The announcement was made by Doyle's Guide. It is an independent ranking based on extensive research and interviews with clients, practitioners and industry bodies.
We are proud of our achievement and look upon it as evidence of our commitment to meet the needs of our clients and to find solutions to their problems in a timely and cost effective manner.
After graduating from Melbourne University in 1974 and completing his articles, David became a Partner at a well established Law firm. After 30 years David went on to establish Pearsons Schetzer and Associates. In 1990 David achieved Specialist accreditation in Family Law.

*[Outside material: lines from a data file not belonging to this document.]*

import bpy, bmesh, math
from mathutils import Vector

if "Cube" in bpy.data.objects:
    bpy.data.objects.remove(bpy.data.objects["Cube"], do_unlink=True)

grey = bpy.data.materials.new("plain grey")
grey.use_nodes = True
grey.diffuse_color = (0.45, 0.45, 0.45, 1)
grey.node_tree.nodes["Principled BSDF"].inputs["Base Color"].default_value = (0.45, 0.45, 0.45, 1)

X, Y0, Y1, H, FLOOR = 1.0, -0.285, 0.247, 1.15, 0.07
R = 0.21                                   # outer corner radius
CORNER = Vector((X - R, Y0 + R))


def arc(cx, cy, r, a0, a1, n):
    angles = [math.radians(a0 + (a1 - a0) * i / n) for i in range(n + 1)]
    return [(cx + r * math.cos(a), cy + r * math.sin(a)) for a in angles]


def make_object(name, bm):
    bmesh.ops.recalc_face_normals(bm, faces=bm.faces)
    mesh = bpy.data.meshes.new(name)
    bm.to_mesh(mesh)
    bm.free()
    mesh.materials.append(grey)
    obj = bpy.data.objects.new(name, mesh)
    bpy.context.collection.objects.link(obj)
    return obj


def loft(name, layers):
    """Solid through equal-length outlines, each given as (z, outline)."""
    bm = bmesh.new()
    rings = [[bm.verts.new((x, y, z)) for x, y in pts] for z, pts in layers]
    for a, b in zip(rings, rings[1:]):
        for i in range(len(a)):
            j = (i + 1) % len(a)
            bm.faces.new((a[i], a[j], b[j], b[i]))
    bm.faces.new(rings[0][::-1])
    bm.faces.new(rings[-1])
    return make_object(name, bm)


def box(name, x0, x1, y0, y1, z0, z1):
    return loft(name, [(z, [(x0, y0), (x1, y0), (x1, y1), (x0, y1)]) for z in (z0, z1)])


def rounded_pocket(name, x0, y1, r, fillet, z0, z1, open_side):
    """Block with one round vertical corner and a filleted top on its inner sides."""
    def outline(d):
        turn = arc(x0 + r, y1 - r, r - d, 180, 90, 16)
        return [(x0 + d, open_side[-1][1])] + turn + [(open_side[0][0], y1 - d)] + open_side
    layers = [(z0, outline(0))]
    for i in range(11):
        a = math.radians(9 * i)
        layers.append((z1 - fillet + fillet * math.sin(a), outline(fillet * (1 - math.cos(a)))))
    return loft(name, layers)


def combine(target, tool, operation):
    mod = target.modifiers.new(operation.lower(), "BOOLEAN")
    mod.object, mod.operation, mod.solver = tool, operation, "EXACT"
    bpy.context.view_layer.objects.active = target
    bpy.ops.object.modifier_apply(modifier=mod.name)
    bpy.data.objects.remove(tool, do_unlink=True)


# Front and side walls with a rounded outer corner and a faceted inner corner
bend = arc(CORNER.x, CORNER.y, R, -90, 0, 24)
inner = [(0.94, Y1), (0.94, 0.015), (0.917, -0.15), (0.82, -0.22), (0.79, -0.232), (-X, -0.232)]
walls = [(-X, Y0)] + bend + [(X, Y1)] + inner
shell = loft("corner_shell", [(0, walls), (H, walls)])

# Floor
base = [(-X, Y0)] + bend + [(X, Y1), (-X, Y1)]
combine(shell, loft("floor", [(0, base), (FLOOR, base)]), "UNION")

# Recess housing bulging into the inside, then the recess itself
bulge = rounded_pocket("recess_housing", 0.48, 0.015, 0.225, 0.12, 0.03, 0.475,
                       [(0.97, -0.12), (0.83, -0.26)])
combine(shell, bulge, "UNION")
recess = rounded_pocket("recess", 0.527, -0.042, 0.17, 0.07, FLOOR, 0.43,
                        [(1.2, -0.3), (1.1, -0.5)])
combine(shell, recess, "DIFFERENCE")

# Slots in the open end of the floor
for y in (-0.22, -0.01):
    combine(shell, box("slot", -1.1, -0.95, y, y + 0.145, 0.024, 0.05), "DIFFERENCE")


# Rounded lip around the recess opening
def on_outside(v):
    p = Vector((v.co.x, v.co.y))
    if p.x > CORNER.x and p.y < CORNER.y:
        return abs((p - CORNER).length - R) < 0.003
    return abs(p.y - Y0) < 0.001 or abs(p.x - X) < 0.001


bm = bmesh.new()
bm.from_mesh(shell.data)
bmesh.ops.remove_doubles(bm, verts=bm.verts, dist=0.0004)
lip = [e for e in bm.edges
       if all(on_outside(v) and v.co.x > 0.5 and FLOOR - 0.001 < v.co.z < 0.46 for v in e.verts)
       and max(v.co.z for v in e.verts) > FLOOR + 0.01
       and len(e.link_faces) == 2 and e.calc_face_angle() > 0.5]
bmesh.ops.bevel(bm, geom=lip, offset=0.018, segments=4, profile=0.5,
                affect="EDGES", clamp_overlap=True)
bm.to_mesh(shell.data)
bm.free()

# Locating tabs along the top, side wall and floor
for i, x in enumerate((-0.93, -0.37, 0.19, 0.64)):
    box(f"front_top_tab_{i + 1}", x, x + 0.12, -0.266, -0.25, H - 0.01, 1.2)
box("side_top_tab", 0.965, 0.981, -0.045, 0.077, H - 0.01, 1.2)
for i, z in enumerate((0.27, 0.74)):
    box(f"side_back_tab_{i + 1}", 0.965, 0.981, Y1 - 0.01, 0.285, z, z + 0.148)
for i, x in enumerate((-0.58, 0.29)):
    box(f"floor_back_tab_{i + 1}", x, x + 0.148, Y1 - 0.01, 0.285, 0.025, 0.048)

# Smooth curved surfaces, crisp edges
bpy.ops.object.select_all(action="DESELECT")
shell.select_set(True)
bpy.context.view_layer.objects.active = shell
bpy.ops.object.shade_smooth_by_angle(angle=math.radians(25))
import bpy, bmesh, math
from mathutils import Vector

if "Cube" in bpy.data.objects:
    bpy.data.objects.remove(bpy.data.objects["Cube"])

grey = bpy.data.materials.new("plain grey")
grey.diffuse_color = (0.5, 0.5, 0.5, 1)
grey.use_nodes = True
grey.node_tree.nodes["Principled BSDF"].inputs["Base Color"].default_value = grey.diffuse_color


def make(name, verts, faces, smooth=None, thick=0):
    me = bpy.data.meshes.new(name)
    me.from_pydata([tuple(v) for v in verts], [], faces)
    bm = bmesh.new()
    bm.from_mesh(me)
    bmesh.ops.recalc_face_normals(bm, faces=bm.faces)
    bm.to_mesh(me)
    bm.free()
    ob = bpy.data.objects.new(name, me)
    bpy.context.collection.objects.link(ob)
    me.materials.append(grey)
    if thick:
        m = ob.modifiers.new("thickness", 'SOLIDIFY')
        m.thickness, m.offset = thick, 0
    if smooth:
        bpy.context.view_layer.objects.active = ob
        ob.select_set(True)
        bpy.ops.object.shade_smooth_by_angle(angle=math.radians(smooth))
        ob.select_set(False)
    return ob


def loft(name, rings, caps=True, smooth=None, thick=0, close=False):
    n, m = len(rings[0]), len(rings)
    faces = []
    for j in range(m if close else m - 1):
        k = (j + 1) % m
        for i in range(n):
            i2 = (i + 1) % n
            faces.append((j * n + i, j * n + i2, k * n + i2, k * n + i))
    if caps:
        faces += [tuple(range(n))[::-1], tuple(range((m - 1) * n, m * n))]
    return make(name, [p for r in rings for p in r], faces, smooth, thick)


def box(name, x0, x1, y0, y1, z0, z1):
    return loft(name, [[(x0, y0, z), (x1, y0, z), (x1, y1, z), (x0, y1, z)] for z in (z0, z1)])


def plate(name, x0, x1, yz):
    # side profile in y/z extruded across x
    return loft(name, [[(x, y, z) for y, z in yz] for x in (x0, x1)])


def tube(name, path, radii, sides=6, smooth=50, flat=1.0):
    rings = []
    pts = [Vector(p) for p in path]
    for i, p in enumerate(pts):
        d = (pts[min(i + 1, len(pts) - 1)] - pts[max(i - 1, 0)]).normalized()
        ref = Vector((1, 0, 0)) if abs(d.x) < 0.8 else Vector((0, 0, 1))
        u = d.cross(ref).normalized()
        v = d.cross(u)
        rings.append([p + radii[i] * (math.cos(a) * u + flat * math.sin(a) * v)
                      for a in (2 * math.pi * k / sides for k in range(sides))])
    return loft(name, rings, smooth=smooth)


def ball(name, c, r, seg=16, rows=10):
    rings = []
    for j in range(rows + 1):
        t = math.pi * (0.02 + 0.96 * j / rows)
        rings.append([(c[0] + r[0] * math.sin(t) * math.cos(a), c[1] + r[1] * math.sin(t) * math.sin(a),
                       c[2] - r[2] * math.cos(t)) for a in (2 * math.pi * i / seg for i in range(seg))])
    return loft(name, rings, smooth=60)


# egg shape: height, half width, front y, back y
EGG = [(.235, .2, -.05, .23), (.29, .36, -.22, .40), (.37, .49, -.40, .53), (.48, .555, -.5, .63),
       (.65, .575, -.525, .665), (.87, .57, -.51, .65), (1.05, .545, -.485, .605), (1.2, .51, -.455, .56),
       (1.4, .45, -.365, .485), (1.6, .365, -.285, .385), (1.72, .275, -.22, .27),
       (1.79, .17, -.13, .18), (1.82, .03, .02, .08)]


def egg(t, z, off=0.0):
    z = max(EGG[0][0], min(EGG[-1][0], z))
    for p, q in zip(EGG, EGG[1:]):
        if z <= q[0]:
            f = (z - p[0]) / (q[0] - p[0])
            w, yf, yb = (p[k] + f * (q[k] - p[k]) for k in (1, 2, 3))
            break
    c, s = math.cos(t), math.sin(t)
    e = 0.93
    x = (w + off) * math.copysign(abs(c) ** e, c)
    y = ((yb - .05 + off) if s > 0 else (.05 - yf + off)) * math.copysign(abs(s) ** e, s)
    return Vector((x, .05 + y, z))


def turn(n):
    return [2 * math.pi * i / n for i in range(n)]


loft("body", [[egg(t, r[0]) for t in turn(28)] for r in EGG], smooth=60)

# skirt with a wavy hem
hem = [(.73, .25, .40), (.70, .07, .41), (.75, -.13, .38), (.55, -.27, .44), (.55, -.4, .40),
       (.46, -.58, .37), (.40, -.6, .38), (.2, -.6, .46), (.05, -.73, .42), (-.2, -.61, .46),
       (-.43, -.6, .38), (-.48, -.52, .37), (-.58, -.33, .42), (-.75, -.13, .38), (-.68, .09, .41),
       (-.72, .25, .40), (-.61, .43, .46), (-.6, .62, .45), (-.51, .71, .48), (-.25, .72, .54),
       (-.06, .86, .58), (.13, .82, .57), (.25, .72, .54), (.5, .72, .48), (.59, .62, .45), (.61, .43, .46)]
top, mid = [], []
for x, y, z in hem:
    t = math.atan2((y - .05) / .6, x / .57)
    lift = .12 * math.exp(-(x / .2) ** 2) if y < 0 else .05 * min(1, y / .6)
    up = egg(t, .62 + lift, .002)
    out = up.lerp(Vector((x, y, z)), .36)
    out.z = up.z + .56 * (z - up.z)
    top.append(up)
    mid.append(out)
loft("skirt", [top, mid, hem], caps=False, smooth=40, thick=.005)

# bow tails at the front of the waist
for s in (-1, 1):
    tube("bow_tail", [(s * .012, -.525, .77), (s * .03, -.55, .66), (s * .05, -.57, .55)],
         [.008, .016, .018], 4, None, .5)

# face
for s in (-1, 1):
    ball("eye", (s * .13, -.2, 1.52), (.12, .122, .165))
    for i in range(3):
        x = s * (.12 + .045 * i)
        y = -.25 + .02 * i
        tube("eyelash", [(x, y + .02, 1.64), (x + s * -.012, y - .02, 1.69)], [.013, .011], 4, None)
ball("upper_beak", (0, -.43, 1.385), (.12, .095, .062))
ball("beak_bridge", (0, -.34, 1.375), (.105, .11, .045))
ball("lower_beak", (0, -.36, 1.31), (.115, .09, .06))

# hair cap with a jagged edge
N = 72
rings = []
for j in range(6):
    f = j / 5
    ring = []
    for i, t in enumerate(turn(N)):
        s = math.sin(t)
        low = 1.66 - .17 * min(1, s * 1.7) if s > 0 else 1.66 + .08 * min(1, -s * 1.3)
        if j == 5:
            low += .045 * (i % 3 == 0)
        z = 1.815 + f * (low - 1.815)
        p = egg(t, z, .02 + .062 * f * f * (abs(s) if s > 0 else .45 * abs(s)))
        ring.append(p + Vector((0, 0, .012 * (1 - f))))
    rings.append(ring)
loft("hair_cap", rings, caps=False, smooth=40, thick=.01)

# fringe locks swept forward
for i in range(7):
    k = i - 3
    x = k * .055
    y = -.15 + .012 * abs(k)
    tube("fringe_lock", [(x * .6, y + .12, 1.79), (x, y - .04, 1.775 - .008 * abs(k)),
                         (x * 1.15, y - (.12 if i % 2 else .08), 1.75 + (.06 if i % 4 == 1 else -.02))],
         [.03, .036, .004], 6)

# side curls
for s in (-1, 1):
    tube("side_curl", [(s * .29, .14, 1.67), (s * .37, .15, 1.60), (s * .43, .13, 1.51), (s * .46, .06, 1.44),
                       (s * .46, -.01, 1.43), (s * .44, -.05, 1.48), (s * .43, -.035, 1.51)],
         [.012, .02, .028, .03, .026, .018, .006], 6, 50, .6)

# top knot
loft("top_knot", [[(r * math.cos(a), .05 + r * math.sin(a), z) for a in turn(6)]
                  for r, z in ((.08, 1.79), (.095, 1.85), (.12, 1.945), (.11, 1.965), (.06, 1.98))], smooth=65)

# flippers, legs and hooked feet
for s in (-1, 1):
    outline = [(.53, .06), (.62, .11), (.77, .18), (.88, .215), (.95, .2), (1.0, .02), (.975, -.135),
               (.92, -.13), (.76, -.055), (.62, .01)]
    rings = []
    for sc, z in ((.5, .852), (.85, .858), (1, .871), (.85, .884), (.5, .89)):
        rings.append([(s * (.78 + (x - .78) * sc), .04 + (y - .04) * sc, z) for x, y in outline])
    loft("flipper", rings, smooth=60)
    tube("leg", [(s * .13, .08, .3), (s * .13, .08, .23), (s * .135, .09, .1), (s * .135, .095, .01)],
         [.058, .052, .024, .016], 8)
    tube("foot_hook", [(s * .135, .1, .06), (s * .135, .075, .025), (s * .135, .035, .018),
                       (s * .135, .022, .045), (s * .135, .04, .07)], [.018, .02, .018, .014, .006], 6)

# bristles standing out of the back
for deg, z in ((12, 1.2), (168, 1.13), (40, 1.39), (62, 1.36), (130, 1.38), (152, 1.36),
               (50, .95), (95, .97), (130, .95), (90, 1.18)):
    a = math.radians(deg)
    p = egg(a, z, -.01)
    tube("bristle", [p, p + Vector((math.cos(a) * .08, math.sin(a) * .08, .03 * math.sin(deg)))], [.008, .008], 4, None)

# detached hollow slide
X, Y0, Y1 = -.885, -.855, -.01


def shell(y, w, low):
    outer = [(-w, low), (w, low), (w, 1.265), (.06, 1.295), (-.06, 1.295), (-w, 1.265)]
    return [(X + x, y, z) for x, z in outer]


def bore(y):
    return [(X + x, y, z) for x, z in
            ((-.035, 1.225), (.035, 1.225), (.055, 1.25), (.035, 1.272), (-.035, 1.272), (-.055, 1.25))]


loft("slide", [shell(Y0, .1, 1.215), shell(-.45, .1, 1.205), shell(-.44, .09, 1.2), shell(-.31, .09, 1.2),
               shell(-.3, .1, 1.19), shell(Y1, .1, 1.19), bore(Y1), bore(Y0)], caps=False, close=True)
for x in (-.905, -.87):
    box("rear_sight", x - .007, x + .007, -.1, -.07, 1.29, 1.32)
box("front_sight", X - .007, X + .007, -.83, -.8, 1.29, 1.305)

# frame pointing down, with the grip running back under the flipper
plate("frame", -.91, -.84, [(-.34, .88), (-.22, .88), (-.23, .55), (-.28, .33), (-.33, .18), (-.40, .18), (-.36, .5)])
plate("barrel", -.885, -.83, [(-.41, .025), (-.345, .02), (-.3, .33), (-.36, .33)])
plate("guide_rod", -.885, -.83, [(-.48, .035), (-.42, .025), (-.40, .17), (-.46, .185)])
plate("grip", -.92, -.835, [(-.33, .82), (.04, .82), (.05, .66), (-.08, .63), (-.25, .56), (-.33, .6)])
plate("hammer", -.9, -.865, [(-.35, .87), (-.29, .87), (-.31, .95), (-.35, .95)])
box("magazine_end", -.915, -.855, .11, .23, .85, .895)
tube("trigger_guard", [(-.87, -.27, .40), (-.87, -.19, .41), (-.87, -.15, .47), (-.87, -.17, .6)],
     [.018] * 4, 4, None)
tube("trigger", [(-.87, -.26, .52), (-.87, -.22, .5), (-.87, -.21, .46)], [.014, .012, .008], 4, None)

David talks to Dollars With Sense TV explaining What Family Law Is.
David Schetzer - do you need a lawyer when divorcing? - Dollars with Sense TV
The Federal Government has announced legislation that will have sweeping effect on parties acquiring property as and from 1 July 2016.
The Tax and Superannuation Laws Amendment (2015 Measures No. 6) Act 2016 presumes that a Vendor of real estate is a non-resident UNLESS a clearance, proving Australian residency (or some other valid exemption), has been obtained prior to settlement and provided to the Purchaser.
This provision will equally apply to transfers to parties in Family Court proceedings.
In the event a Clearance Certificate (or a valid exemption) is not obtained prior to settlement and the value of the property exceeds $2million, the Purchaser will be obliged to:
(a) withhold 10% of the proceeds;
(b) register for withholding tax; and
(c) pay the withholding tax to the Australian Taxation Office.
The changes in the law will have a direct affect on all real property (residential and commercial) transactions that are valued over $2million. The changes do not apply where:
(a) the value of the property is less than $2million;
(b) the transaction is listed on an approved stock exchange; or
(c) the transferor is under external administration or in bankruptcy.
The value of the property is to be determined by the sale price or by an expert valuation.
The new legislation will have a significant impact on many transactions. It is therefore important that legal advice is obtained as soon as practicable. We are able to assist in providing the necessary advice.
We are very pleased to announce the appointment of Andrew Papaleo and Shikha Luddu to Senior Associates.
Both Andrew and Shikha have made significant contributions to the firm and have worked tirelessly for our clients towards accomplishing positive outcomes. Andrew and Shikha have proven themselves to be efficient, hardworking and dedicated lawyers.
We congratulate them on their achievement.